The Ouray Public Library brought the author of “All Boys Aren’t Blue,” currently the second-most banned book in the nation, to speak on Friday.
The book, which is a coming-of-age memoir of Johnson’s experiences growing up Black and queer, has been widely challenged. Johnson’s presentation focused on censorship and attracted a room full of attendees, including students from Ouray and Ridgway high schools.
After the presentation during a Q&A, Ouray school students asked Johnson, “How dangerous is banning books in our society?”

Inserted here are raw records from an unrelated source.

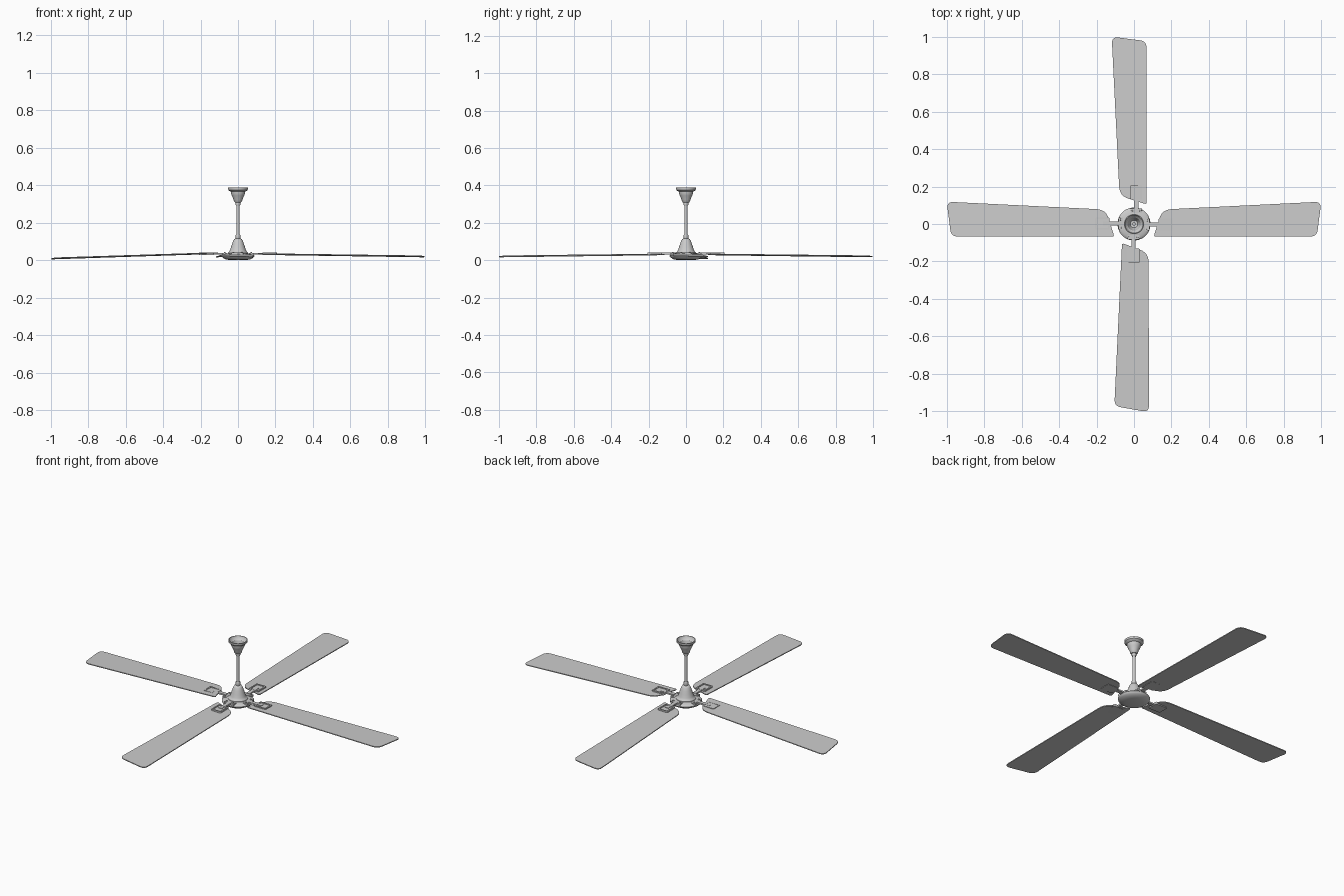
import bpy, bmesh, math
from mathutils import Matrix, Vector

if "Cube" in bpy.data.objects:
    bpy.data.objects.remove(bpy.data.objects["Cube"])


def finish(bm, name, matrix=None, angle=35):
    bmesh.ops.recalc_face_normals(bm, faces=bm.faces)
    if matrix is not None:
        bm.transform(matrix)
        if matrix.determinant() < 0:
            bmesh.ops.reverse_faces(bm, faces=bm.faces)
    me = bpy.data.meshes.new(name)
    bm.to_mesh(me)
    bm.free()
    ob = bpy.data.objects.new(name, me)
    bpy.context.collection.objects.link(ob)
    bpy.ops.object.select_all(action='DESELECT')
    ob.select_set(True)
    bpy.context.view_layer.objects.active = ob
    bpy.ops.object.shade_smooth_by_angle(angle=math.radians(angle))
    return ob


def lathe(name, profile, n=48):
    """Revolve (radius, z) points about the z axis."""
    bm = bmesh.new()
    vs = [bm.verts.new((r, 0, z)) for r, z in profile]
    es = [bm.edges.new(p) for p in zip(vs, vs[1:])]
    bmesh.ops.spin(bm, geom=vs + es, axis=(0, 0, 1), cent=(0, 0, 0),
                   angle=math.tau, steps=n)
    bmesh.ops.remove_doubles(bm, verts=bm.verts, dist=1e-5)
    return finish(bm, name)


def rounded(corners, steps=6):
    """Outline with each (x, y, radius) corner softened by a curve."""
    out = []
    for i, (x, y, d) in enumerate(corners):
        c = Vector((x, y))
        a = c + (Vector(corners[i - 1][:2]) - c).normalized() * d
        b = c + (Vector(corners[(i + 1) % len(corners)][:2]) - c).normalized() * d
        for k in range(steps + 1):
            t = k / steps
            out.append(a * (1 - t) ** 2 + c * 2 * t * (1 - t) + b * t * t)
    return out


def slab(bm, outline, z0, z1):
    f = bm.faces.new([bm.verts.new((p[0], p[1], z0)) for p in outline])
    r = bmesh.ops.extrude_face_region(bm, geom=[f])
    top = [v for v in r['geom'] if isinstance(v, bmesh.types.BMVert)]
    for v in top:
        v.co.z = z1
    return next(g for g in r['geom'] if isinstance(g, bmesh.types.BMFace))


def rect(x0, x1, h):
    return [(x0, -h), (x1, -h), (x1, h), (x0, h)]


# Canopy: hollow cup open at the top
lathe("canopy", [(0, .308), (.016, .308), (.021, .314), (.024, .325), (.033, .345),
                 (.037, .355), (.038, .366), (.046, .37), (.052, .376), (.053, .388),
                 (.049, .389), (.046, .378), (.035, .368), (.031, .35), (.02, .328), (0, .325)])
# Down rod with collars at both ends
lathe("down_rod", [(0, .1), (.008, .1), (.008, .335), (0, .335)], 24)
for nm, a, b in (("lower_collar", .112, .138), ("upper_collar", .292, .31)):
    lathe(nm, [(0, a), (.011, a), (.0125, a + .004), (.0125, b - .004), (.011, b), (0, b)], 24)
# Bell-shaped motor cover
lathe("motor_cover", [(0, .03), (.054, .03), (.054, .04), (.047, .045), (.042, .055),
                      (.037, .072), (.03, .092), (.025, .106), (.019, .114), (.01, .117), (0, .117)])
# Motor disc under the cover
lathe("motor_disc", [(0, 0), (.045, .001), (.066, .005), (.079, .012), (.086, .018), (.088, .024),
                     (.084, .029), (.076, .032), (.06, .037), (0, .037)])

# Blades: name, angle, mirrored, sideways shift, root z, tip z
BLADES = [("right", 0, False, 0, .033, .021),
          ("back", 90, False, 0, .031, .021),
          ("left", 180, True, 0, .038, .010),
          ("front", -92.7, False, .008, .031, .021)]
OUTLINE = [(.105, -.067, .012), (.976, -.067, .035), (1.0, .119, .035), (.15, .077, .05)]
for nm, deg, flip, dy, zr, zt in BLADES:
    bm = bmesh.new()
    slab(bm, [(p.x, p.y + dy) for p in rounded(OUTLINE)], -.003, .002)
    for v in bm.verts:  # slight droop and pitch
        v.co.z += zr + (zt - zr) * (v.co.x - .12) / .88 - .025 * (v.co.y - .02)
    m = Matrix.Rotation(math.radians(deg), 4, 'Z')
    if flip:
        m = m @ Matrix.Scale(-1, 4, (0, 1, 0))
    finish(bm, "blade_" + nm, m)

# Blade brackets: foot on the motor, arm, and a recessed clamp plate on the blade
for nm, deg, dy in (("right", 0, -.003), ("back", 90, -.012), ("left", 180, -.002), ("front", -90, -.003)):
    bm = bmesh.new()
    slab(bm, rect(.058, .083, .032), .026, .038)
    slab(bm, rect(.075, .165, .011), .031, .040)
    top = slab(bm, rounded([(.13, -.032, .006), (.207, -.032, .006),
                            (.207, .032, .006), (.13, .032, .006)], 3), .027, .041)
    bmesh.ops.inset_region(bm, faces=[top], thickness=.008)
    r = bmesh.ops.extrude_face_region(bm, geom=[top])
    bmesh.ops.delete(bm, geom=[top], context='FACES_ONLY') if top.is_valid else None
    for v in r['geom']:
        if isinstance(v, bmesh.types.BMVert):
            v.co.z -= .004
    for v in bm.verts:
        v.co.y += dy
    finish(bm, "bracket_" + nm, Matrix.Rotation(math.radians(deg), 4, 'Z'))
    # Two bolts holding the foot
    for i, s in enumerate((-1, 1)):
        bm = bmesh.new()
        bmesh.ops.create_cone(bm, cap_ends=True, segments=12, radius1=.005, radius2=.004, depth=.006,
                              matrix=Matrix.Translation((.071, dy + s * .022, .040)))
        finish(bm, f"bolt_{nm}_{i + 1}", Matrix.Rotation(math.radians(deg), 4, 'Z'))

“It’s one of the most dangerous things because we know where it leads,” Johnson replied. “If you know your past, you kind of know where your future is going, right? We know that, for a fact, that was one of the first signs of authoritarianism and fascism. It was one of the first things the Nazis in Germany did during the Holocaust … they burned the books.”
Regarding book bans, Johnson encouraged the community to step up and preserve intellectual freedom and fight censorship.
“Fighting book bans can’t just look like the authors. It can’t just look like librarians. It can’t just look like teachers. It has to be by the community.”